Exercise instructions. The result should be an exact copy of the entries below, free of pictures.

Source texts of formatted documents
-------

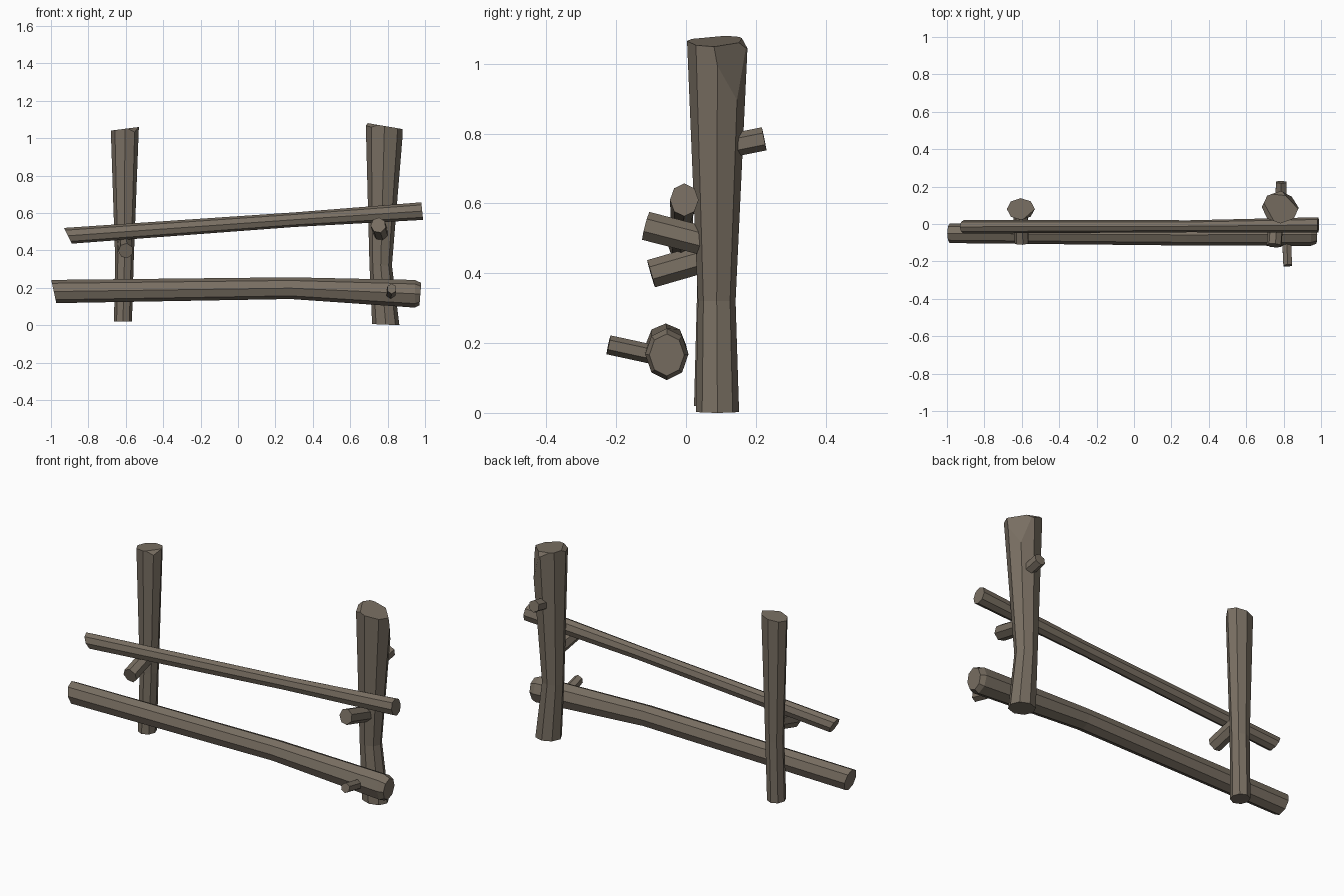
import bpy
import bmesh
from math import cos, sin, pi
from mathutils import Vector

cube = bpy.data.objects.get("Cube")
if cube:
    bpy.data.objects.remove(cube)

# Weathered wood
wood = bpy.data.materials.new("weathered_wood")
wood.use_nodes = True
colour = (0.19, 0.158, 0.122, 1)
wood.diffuse_color = colour
wood.node_tree.nodes["Principled BSDF"].inputs["Base Color"].default_value = colour

# Main axis of a log, followed by the two axes across it
AXES = {"x": (0, 1, 2), "y": (1, 0, 2), "z": (2, 0, 1)}


def log(name, axis, rings, sides=8, phase=0.0, chips=()):
    """Loft rings of (centre, radius_u, radius_v, slope_u, slope_v), then chip corners off."""
    a, u, v = AXES[axis]
    bm = bmesh.new()
    loops = []
    for centre, ru, rv, su, sv in rings:
        loop = []
        for i in range(sides):
            t = 2 * pi * i / sides + phase
            p = Vector(centre)
            du, dv = ru * cos(t), rv * sin(t)
            p[u] += du
            p[v] += dv
            p[a] += su * du + sv * dv
            loop.append(bm.verts.new(p))
        loops.append(loop)
    for lower, upper in zip(loops, loops[1:]):
        for i in range(sides):
            j = (i + 1) % sides
            bm.faces.new((lower[i], lower[j], upper[j], upper[i]))
    bm.faces.new(loops[0][::-1])
    bm.faces.new(loops[-1])
    bmesh.ops.recalc_face_normals(bm, faces=bm.faces)
    for point, normal in chips:
        bmesh.ops.bisect_plane(bm, geom=bm.verts[:] + bm.edges[:] + bm.faces[:],
                               plane_co=point, plane_no=normal, clear_outer=True)
        bmesh.ops.holes_fill(bm, edges=[e for e in bm.edges if e.is_boundary])
    bmesh.ops.recalc_face_normals(bm, faces=bm.faces)
    mesh = bpy.data.meshes.new(name)
    bm.to_mesh(mesh)
    bm.free()
    mesh.materials.append(wood)
    obj = bpy.data.objects.new(name, mesh)
    bpy.context.collection.objects.link(obj)


def peg(name, start, end, radius, sides=6):
    """Short branch stub running along y, with square-cut ends."""
    slope = -(end[2] - start[2]) / (end[1] - start[1])
    lean = -(end[0] - start[0]) / (end[1] - start[1])
    log(name, "y", [(p, radius, radius, lean, slope) for p in (start, end)], sides, pi / 6)


# Upright posts, wider at the top
log("right_post", "z", [
    ((-0.615, 0.075, 0.02), 0.048, 0.052, 0, 0),
    ((-0.607, 0.08, 0.36), 0.05, 0.048, 0, 0),
    ((-0.605, 0.08, 1.05), 0.075, 0.058, 0.13, 0),
], chips=[((-0.56, 0.04, 1.04), (0.5, -0.65, 0.55))])
log("left_post", "z", [
    ((0.79, 0.09, 0.003), 0.073, 0.062, -0.04, 0),
    ((0.763, 0.088, 0.32), 0.06, 0.054, 0, 0),
    ((0.783, 0.09, 1.065), 0.1, 0.087, -0.17, 0),
], chips=[((0.84, 0.14, 0.95), (0.72, 0.66, 0.12)),
          ((0.72, 0.05, 1.07), (-0.4, -0.3, 0.85)),
          ((0.8, 0.165, 1.05), (0.2, 0.7, 0.7))])

# Horizontal rails
log("lower_rail", "x", [
    ((-0.985, -0.05, 0.18), 0.052, 0.062, 0, -0.22),
    ((0.28, -0.058, 0.198), 0.057, 0.058, 0, 0),
    ((0.945, -0.055, 0.168), 0.062, 0.074, 0, 0),
    ((0.975, -0.055, 0.166), 0.05, 0.06, 0, 0.08),
])
log("upper_rail", "x", [
    ((-0.91, -0.015, 0.478), 0.036, 0.042, 0, -0.5),
    ((0.3, -0.012, 0.564), 0.032, 0.039, 0, 0),
    ((0.985, -0.005, 0.61), 0.041, 0.047, 0, -0.1),
])

# Pegs carrying the upper rail
peg("right_rail_peg", (-0.6, -0.1, 0.398), (-0.605, 0.08, 0.45), 0.04, 7)
peg("left_rail_peg", (0.75, -0.115, 0.535), (0.765, 0.08, 0.485), 0.041, 7)

# Branch stubs
peg("lower_rail_stub", (0.822, -0.222, 0.195), (0.815, -0.07, 0.162), 0.027)
peg("left_post_stub", (0.785, 0.1, 0.76), (0.787, 0.224, 0.785), 0.033)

-------

Result for this exercise.
import bpy
import bmesh
from math import cos, sin, pi
from mathutils import Vector

cube = bpy.data.objects.get("Cube")
if cube:
    bpy.data.objects.remove(cube)

# Weathered wood
wood = bpy.data.materials.new("weathered_wood")
wood.use_nodes = True
colour = (0.19, 0.158, 0.122, 1)
wood.diffuse_color = colour
wood.node_tree.nodes["Principled BSDF"].inputs["Base Color"].default_value = colour

# Main axis of a log, followed by the two axes across it
AXES = {"x": (0, 1, 2), "y": (1, 0, 2), "z": (2, 0, 1)}


def log(name, axis, rings, sides=8, phase=0.0, chips=()):
    """Loft rings of (centre, radius_u, radius_v, slope_u, slope_v), then chip corners off."""
    a, u, v = AXES[axis]
    bm = bmesh.new()
    loops = []
    for centre, ru, rv, su, sv in rings:
        loop = []
        for i in range(sides):
            t = 2 * pi * i / sides + phase
            p = Vector(centre)
            du, dv = ru * cos(t), rv * sin(t)
            p[u] += du
            p[v] += dv
            p[a] += su * du + sv * dv
            loop.append(bm.verts.new(p))
        loops.append(loop)
    for lower, upper in zip(loops, loops[1:]):
        for i in range(sides):
            j = (i + 1) % sides
            bm.faces.new((lower[i], lower[j], upper[j], upper[i]))
    bm.faces.new(loops[0][::-1])
    bm.faces.new(loops[-1])
    bmesh.ops.recalc_face_normals(bm, faces=bm.faces)
    for point, normal in chips:
        bmesh.ops.bisect_plane(bm, geom=bm.verts[:] + bm.edges[:] + bm.faces[:],
                               plane_co=point, plane_no=normal, clear_outer=True)
        bmesh.ops.holes_fill(bm, edges=[e for e in bm.edges if e.is_boundary])
    bmesh.ops.recalc_face_normals(bm, faces=bm.faces)
    mesh = bpy.data.meshes.new(name)
    bm.to_mesh(mesh)
    bm.free()
    mesh.materials.append(wood)
    obj = bpy.data.objects.new(name, mesh)
    bpy.context.collection.objects.link(obj)


def peg(name, start, end, radius, sides=6):
    """Short branch stub running along y, with square-cut ends."""
    slope = -(end[2] - start[2]) / (end[1] - start[1])
    lean = -(end[0] - start[0]) / (end[1] - start[1])
    log(name, "y", [(p, radius, radius, lean, slope) for p in (start, end)], sides, pi / 6)


# Upright posts, wider at the top
log("right_post", "z", [
    ((-0.615, 0.075, 0.02), 0.048, 0.052, 0, 0),
    ((-0.607, 0.08, 0.36), 0.05, 0.048, 0, 0),
    ((-0.605, 0.08, 1.05), 0.075, 0.058, 0.13, 0),
], chips=[((-0.56, 0.04, 1.04), (0.5, -0.65, 0.55))])
log("left_post", "z", [
    ((0.79, 0.09, 0.003), 0.073, 0.062, -0.04, 0),
    ((0.763, 0.088, 0.32), 0.06, 0.054, 0, 0),
    ((0.783, 0.09, 1.065), 0.1, 0.087, -0.17, 0),
], chips=[((0.84, 0.14, 0.95), (0.72, 0.66, 0.12)),
          ((0.72, 0.05, 1.07), (-0.4, -0.3, 0.85)),
          ((0.8, 0.165, 1.05), (0.2, 0.7, 0.7))])

# Horizontal rails
log("lower_rail", "x", [
    ((-0.985, -0.05, 0.18), 0.052, 0.062, 0, -0.22),
    ((0.28, -0.058, 0.198), 0.057, 0.058, 0, 0),
    ((0.945, -0.055, 0.168), 0.062, 0.074, 0, 0),
    ((0.975, -0.055, 0.166), 0.05, 0.06, 0, 0.08),
])
log("upper_rail", "x", [
    ((-0.91, -0.015, 0.478), 0.036, 0.042, 0, -0.5),
    ((0.3, -0.012, 0.564), 0.032, 0.039, 0, 0),
    ((0.985, -0.005, 0.61), 0.041, 0.047, 0, -0.1),
])

# Pegs carrying the upper rail
peg("right_rail_peg", (-0.6, -0.1, 0.398), (-0.605, 0.08, 0.45), 0.04, 7)
peg("left_rail_peg", (0.75, -0.115, 0.535), (0.765, 0.08, 0.485), 0.041, 7)

# Branch stubs
peg("lower_rail_stub", (0.822, -0.222, 0.195), (0.815, -0.07, 0.162), 0.027)
peg("left_post_stub", (0.785, 0.1, 0.76), (0.787, 0.224, 0.785), 0.033)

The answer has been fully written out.